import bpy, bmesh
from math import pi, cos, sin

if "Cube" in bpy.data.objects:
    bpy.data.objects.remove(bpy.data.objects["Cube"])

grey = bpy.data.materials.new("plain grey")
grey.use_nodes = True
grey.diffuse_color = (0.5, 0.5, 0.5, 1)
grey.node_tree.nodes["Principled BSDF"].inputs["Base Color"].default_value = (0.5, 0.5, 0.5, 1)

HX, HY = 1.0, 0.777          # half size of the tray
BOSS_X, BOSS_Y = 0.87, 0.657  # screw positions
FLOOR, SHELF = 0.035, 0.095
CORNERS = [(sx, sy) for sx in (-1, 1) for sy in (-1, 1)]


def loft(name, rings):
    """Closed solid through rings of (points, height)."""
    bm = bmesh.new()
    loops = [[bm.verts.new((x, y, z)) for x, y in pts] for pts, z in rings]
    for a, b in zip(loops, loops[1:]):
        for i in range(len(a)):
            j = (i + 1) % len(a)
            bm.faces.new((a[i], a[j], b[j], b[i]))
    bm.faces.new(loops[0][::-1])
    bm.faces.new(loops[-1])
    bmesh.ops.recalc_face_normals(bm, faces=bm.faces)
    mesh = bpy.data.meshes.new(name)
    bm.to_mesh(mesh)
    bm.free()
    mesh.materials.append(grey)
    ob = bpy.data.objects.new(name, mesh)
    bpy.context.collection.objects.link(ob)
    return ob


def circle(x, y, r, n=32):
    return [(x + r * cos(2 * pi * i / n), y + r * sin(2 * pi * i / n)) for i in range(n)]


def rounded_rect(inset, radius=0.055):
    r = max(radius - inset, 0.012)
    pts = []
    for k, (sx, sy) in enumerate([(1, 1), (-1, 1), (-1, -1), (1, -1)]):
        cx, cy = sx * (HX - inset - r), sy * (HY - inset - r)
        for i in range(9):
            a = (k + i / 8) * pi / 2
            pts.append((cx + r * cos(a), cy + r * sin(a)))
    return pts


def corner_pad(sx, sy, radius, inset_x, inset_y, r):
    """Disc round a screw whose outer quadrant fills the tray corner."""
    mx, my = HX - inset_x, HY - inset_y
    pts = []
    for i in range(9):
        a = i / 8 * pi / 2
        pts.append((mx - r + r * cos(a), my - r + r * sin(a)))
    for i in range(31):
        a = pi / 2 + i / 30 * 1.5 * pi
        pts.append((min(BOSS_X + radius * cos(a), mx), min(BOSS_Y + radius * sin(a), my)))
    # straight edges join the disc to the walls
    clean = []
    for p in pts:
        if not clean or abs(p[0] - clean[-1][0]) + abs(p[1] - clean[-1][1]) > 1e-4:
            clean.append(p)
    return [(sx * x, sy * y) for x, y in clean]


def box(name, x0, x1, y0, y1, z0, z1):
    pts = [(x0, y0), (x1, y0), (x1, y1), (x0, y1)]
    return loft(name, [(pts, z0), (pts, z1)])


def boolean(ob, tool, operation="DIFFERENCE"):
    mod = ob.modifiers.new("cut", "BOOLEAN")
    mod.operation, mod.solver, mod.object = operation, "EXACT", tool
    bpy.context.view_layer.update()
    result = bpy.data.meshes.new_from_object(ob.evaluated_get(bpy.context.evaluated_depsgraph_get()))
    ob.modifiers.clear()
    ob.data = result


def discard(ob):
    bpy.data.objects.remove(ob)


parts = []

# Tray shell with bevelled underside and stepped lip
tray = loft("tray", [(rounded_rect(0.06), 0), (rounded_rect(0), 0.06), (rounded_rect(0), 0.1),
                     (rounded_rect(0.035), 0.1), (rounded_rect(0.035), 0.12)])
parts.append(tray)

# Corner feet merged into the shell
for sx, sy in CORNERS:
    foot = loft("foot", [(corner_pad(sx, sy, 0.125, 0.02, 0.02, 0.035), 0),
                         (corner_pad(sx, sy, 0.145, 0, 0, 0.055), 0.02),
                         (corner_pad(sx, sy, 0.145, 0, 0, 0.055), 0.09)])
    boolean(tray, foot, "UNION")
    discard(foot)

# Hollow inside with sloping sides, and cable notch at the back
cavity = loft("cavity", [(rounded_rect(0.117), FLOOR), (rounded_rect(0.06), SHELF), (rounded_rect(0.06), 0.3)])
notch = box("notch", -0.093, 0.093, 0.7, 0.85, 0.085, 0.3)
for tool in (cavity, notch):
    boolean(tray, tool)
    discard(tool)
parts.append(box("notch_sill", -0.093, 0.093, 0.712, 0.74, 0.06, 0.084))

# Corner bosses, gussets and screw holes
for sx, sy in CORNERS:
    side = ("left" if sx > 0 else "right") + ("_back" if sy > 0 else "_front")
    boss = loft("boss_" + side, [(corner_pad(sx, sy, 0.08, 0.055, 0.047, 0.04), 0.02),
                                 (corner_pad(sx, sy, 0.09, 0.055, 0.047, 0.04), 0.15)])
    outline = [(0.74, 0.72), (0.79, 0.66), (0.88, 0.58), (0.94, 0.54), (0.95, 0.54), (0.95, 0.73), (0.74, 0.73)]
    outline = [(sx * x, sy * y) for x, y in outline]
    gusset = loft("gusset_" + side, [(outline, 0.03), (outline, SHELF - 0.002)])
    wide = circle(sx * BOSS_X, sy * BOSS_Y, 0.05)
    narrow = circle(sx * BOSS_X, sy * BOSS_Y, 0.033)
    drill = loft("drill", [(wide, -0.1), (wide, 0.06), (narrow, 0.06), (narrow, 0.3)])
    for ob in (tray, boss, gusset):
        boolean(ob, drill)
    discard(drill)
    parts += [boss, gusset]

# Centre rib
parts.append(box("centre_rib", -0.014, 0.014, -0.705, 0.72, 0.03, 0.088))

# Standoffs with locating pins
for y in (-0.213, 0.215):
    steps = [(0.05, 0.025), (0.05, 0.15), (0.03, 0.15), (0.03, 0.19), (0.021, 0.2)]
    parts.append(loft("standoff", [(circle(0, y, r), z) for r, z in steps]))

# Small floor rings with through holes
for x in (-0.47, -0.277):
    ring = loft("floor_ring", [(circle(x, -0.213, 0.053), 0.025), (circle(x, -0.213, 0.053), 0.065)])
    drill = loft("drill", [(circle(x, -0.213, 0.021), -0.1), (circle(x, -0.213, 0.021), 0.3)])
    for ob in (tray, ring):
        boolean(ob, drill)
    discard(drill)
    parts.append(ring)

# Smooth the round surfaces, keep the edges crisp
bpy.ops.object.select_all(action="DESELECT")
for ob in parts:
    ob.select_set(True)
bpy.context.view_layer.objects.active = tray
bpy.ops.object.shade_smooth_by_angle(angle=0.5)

BRIEF: When a line among the entries contains "parts", pull that line out.

RESPONSE:
parts = []
parts.append(tray)
parts.append(box("notch_sill", -0.093, 0.093, 0.712, 0.74, 0.06, 0.084))
    parts += [boss, gusset]
parts.append(box("centre_rib", -0.014, 0.014, -0.705, 0.72, 0.03, 0.088))
    parts.append(loft("standoff", [(circle(0, y, r), z) for r, z in steps]))
    parts.append(ring)
for ob in parts:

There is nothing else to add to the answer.